Again, many thanks for the support and fond memories we are taking with us and you can be sure we will be back to visit (and fly) as often as possible!
Bill Hughes, Competition Committee Chairman, <wjhughesjr> writes:
Here are potential positions on each of the issues discussed earlier. These are based on my own recommendations based on various discussions. Please comment below if you disagree with any and we'll get a discussion going. If we can't achieve consensus, then I'll schedule a call. Silence means that I will use the positions below as the recommendation of the competition committee.
1. Lifting the restriction on open class paragliders at comps
* *Recommend to lift the restriction for the the 2014 season.**
2. Decision on how to handle trophies. Should there be a permanent set of trophies that get passed on to the next national champion?
* *Recommend to fund a set of trophies for HG and PG national champions in each category that are then passed to the next year's winner**
I respond: Most trophies are really ugly. I try to give out especially useful ones (see 2013 US Nationals).
3. Instituting a requirement that comp organizers have a podium and that winner's photos are taken with pilots on the podium, and with the USHPA / sponsor banner(s) in the background.
* *Recommend to make this a requirement of each competition, and have the photos published in the USHPA magazine. Failure will weigh in on return of deposit and future sanctioning.**
I respond: Id like to have my banner in the background.
4. Creating a USHPA banner that could be sent to comp organizers.
* *Money for this was requested for the 2014 competition committee budget, inclusive of the money needed to create the banner(s) and mail them to comp organizers.**
I respond: Perhaps you could send a photographer also, or at least assign and pay for one.
5. Setting up a national on line flight logging / contest system specific to US flights (USHPA has already agreed to this, we just have to decide on the parameters to be used for scoring.)
* *Money for this was requested for the 2014 competition committee budget. Two custom Xcontests will be set up, one for paragliding and one for hang gliding. Assuming no more than 250 total people sign up, the budget request is sufficient to cover medals / trophies for the winners.**
6. Requiring satellite messengers for sanctioned comps
* *This may have already been agreed, but regardless, recommend that this be implemented and reaffirmed and actually mandated for 2014**
I respond: Which ones? Not needed for flat land hang gliding competitions. This is a high barrier for hang gliding competitions that have enough trouble attracting participants. Are you interested in killing competitions? I have been using two for the last year and they both have difficulties tracking and are expensive.
7. Setting up and then requiring that com organizers use a centralized system for comp registration. The site would allow customized branding and sponsors for organizers, but would draw pilot information from a centralized database (and put new pilots in to that database) and ease the process of signing up for comps, validating memberships, filing waiver paperwork, etc.
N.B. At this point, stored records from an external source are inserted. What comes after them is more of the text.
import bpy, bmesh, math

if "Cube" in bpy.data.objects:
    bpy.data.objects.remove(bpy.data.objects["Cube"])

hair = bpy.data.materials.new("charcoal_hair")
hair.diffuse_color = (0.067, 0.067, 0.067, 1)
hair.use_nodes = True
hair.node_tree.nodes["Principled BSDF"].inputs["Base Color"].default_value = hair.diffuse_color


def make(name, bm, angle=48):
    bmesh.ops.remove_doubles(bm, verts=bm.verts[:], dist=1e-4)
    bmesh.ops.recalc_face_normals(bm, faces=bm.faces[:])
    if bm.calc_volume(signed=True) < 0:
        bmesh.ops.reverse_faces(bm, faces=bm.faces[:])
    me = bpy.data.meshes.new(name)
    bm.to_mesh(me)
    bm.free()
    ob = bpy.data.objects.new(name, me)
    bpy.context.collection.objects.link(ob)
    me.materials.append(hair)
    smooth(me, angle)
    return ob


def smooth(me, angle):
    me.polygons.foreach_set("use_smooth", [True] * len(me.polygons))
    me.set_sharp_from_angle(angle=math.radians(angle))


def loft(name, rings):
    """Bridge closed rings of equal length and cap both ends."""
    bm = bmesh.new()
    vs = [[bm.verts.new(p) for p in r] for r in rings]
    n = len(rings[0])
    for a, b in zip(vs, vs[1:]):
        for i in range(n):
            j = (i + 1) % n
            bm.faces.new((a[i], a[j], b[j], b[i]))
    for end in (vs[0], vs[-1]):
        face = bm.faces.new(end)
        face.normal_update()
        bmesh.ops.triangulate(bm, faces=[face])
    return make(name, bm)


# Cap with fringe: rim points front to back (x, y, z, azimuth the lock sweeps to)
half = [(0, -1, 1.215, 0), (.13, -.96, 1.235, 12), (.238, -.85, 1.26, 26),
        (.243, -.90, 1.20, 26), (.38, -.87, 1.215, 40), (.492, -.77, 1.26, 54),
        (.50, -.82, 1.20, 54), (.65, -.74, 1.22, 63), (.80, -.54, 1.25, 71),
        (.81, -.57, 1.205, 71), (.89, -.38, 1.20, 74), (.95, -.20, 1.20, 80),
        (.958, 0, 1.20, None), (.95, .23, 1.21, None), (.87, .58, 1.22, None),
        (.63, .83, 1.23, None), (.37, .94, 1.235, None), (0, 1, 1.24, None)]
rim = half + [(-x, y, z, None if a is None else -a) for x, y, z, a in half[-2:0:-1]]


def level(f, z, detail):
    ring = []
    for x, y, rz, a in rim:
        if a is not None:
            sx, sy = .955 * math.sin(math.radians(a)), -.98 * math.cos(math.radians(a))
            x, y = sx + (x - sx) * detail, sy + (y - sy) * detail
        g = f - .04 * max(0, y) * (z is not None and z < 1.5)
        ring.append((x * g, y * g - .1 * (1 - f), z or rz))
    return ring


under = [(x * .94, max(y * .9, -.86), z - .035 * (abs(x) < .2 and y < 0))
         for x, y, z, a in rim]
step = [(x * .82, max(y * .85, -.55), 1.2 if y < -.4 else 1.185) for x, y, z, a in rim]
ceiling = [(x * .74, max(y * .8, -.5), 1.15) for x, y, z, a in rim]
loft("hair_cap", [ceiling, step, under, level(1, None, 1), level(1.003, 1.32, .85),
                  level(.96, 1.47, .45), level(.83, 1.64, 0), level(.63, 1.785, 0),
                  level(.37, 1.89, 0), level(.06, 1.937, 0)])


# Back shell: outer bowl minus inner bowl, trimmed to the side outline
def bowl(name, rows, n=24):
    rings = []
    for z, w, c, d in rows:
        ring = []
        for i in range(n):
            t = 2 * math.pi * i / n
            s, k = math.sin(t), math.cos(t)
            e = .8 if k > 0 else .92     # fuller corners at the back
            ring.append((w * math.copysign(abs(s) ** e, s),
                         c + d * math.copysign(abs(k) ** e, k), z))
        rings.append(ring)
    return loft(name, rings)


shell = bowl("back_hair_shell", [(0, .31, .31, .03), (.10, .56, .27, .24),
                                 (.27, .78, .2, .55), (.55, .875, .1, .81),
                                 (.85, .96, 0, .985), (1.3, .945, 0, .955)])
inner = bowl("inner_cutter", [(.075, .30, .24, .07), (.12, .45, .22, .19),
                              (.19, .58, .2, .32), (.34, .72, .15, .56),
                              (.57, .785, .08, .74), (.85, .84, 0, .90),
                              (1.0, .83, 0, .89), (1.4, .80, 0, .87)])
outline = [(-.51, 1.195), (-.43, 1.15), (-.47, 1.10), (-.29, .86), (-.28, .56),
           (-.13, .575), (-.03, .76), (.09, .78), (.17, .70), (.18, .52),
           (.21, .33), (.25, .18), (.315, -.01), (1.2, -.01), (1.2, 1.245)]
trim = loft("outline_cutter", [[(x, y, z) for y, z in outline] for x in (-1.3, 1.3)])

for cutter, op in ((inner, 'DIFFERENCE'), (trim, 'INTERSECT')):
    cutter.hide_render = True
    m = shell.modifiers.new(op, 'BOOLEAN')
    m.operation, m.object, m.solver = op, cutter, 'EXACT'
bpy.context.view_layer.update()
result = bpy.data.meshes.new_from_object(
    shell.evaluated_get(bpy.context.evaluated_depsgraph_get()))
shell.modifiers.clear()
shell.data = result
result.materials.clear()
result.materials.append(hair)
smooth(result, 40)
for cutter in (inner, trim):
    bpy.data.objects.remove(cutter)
* *USHPA is working on a system. Recommendation that organizers are required to use it assuming the system gets set up before March 1 2014.**
I respond: How about if you make it attractive enough that we actually want to you it?
I have a fine system now.
8. Require all organizers of sanctioned competition to obtain FAI Cat 2 sanctioning.
* *Recommendation that this be a requirement and failure to do so will constitute forfeiture of deposit. USHPA competition committee chair will monitor registration with organizers to hopefully ensure this is done. If it looks like an organizer isn't going to do it by the FAI deadline, then the competition committee chair will do the sanctioning for them (assuming that is allowed by FAI).**
I respond: The ECC does not need to be CIVL sanctioned.
Again, as always, the competition committee, adds to the burden of meet organizers without ever lightening it or providing rewards. Always the stick, never the carrot. When is it going to realize that it is killing competitions by one small cut at a time?